But sports leagues may play as much a role in pushing this formula as market pressures. Any filmmaker wishing to use official team names and logos — such as the numerous college teams and the NFL Baltimore Ravens in "The Blind Side" — must first get approval from leagues that have proven to be far more likely to sack projects than let them through.
"The Blind Side" was the first feature film to get NFL approval since the rags-to-riches story "Invincible" in 2006. And that was the first since the 1996 film "Jerry Maguire," featuring Tom Cruise as a sports agent with a conscience.
"We take a hard look at projects, many of which would not fit our values and standards," said NFL spokesman Brian McCarthy, adding that the league reviews three to four scripts a month. "Obviously, the Michael Oher story did ... we are very protective of our brand, but we do seek out opportunities where it makes sense."
Director Oliver Stone asked to use NFL logos and stadiums for his 1999 gridiron flick "Any Given Sunday," but the league turned him down, citing concerns about content. He made the movie anyway, creating a fictional league with fictional team names.

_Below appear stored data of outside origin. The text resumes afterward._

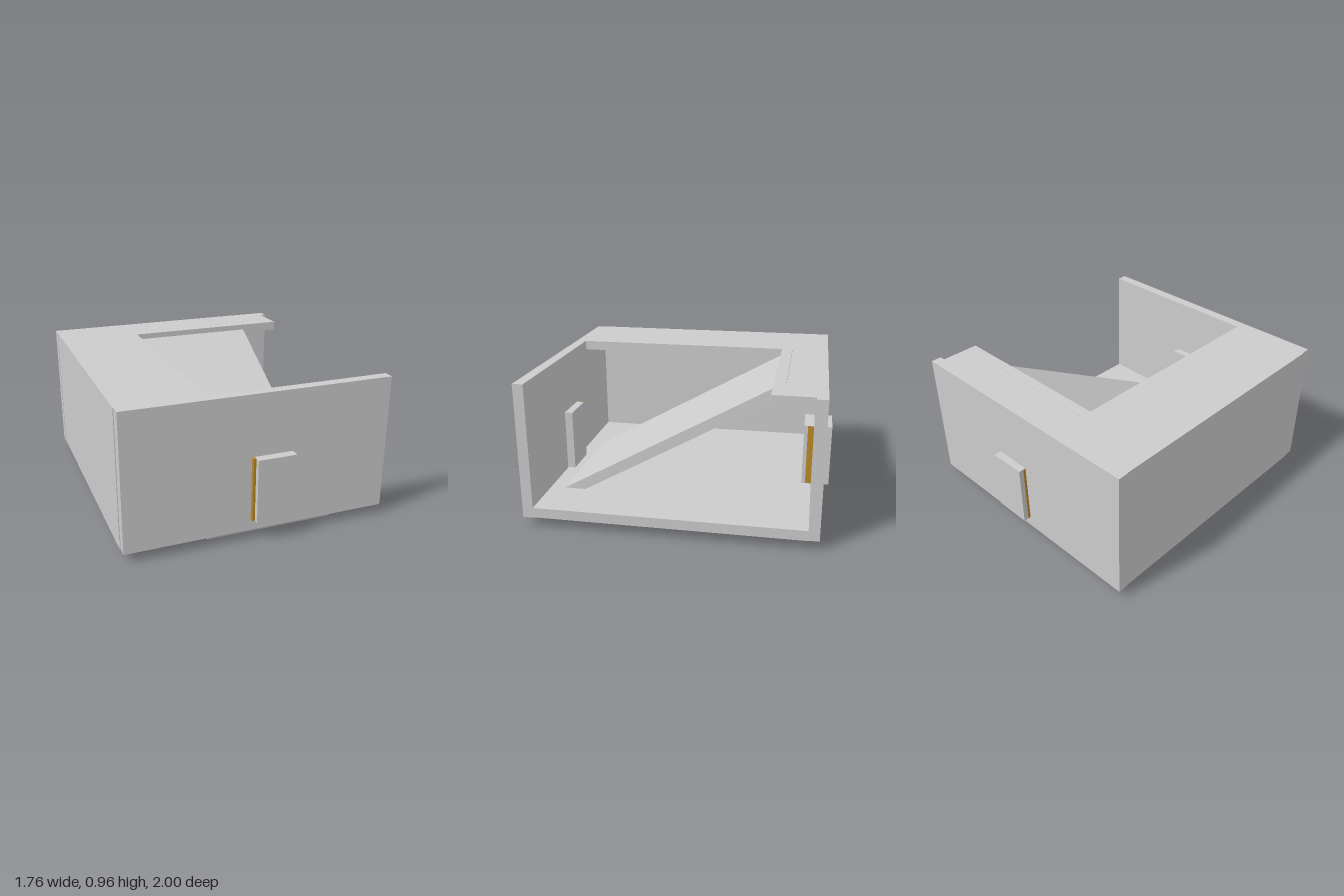
import * as THREE from 'three';

const grey = new THREE.MeshStandardMaterial({ color: 0xcccccc, flatShading: true });
const gold = new THREE.MeshStandardMaterial({ color: 0xb8892b, flatShading: true });

// Box given by its extents on each axis
function box(name, [x0, x1], [y0, y1], [z0, z1], material = grey) {
  const mesh = new THREE.Mesh(new THREE.BoxGeometry(x1 - x0, y1 - y0, z1 - z0), material);
  mesh.position.set((x0 + x1) / 2, (y0 + y1) / 2, (z0 + z1) / 2);
  mesh.name = name;
  return mesh;
}

// Sloping slab: side profile in (z, y), extruded across x with a very slight yaw
function ramp() {
  const profile = [[0.86, 0.004], [0.895, 0.065], [-0.695, 0.963], [-0.73, 0.9]];
  const shape = new THREE.Shape(profile.map(([z, y]) => new THREE.Vector2(-z, y)));
  const geometry = new THREE.ExtrudeGeometry(shape, { depth: 0.86, bevelEnabled: false });
  geometry.rotateY(Math.PI / 2);
  const p = geometry.attributes.position;
  for (let i = 0; i < p.count; i++) p.setX(i, p.getX(i) - 0.311 - 0.008 * p.getZ(i));
  geometry.computeVertexNormals();
  const mesh = new THREE.Mesh(geometry, grey);
  mesh.name = 'ramp';
  return mesh;
}

// Raised panel passing through a wall, with a coloured core showing at its edge
function door(name, x, coreX, side) {
  const group = new THREE.Group();
  group.name = name;
  const span = (a, b) => (side > 0 ? [a, b] : [-b, -a]);
  group.add(box('doorPanel', x, [0.14, 0.56], span(0.815, 1)));
  group.add(box('doorCore', coreX, [0.141, 0.559], span(0.84, 0.967), gold));
  return group;
}

export function createModel() {
  const model = new THREE.Group();
  model.name = 'openBoxWithRamp';
  const height = [0.065, 0.96];

  // Shell, open on the left side
  model.add(box('floor', [-0.878, 0.88], [0.068, 0.135], [-0.885, 0.877]));
  model.add(box('frontWall', [-0.875, 0.88], height, [0.87, 0.94]));
  model.add(box('backWall', [-0.883, 0.87], height, [-0.95, -0.88]));
  model.add(box('rightWall', [-0.88, -0.81], height, [-0.88, 0.87]));

  // Ceiling around the stair opening
  model.add(box('ceilingSide', [-0.81, -0.325], [0.895, 0.96], [-0.88, 0.87]));
  model.add(box('ceilingBack', [-0.325, 0.83], [0.895, 0.96], [-0.88, -0.62]));

  model.add(ramp());
  model.add(door('frontDoor', [-0.047, 0.21], [-0.063, 0.195], 1));
  model.add(door('backDoor', [-0.06, 0.19], [-0.061, 0.191], -1));
  return model;
}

The 2005 sports gambling picture "Two For the Money," with Al Pacino and Matthew McConaughey, did not receive the blessing of any sports league; filmmakers resorted to using old video footage of the defunct United States Football League.
Because no actual teams were represented, critics said, the films were hurt by a lack of authenticity even if they offered a more well-rounded view of sports.
"League involvement in sports films can be important because it supports an important quality of successful movies about athletics, which is realism," Baker said.
Film critics and scholars said that sports leagues at times have shown an open-mindedness when it comes to films. They point to several examples of movies that got league approval despite some unflattering content, including the 1989 baseball comedy "Major League," which featured edgy protrayals of the Cleveland Indians and the team's ownership. The NFL signed off on the script for "Jerry Maguire," even though critics acknowledged that it pulled no punches in its examination of the sports industry.
Nevertheless, under current conditions, there may be some controversial issues in sports that will never get explored in feature films. Toby Miller, professor of media and cultural studies at the University of California, Riverside, called Hollywood "craven" for not addressing controversial issues like steroid use, sexual violence, racism or the use of public dollars for stadium construction. And another critic said that even if those issues are touched on, they usually appear only in the context of an otherwise formulaic plotline.
"There's always some sort of heroic comeback, so even if you have some of that gritty stuff in the movie, it's always balanced out by the goodness of the character or them getting a lucky break," said Tim Dirks, founder and editor of Filmsite.org. "Whatever happens always turns out to be a happy ending."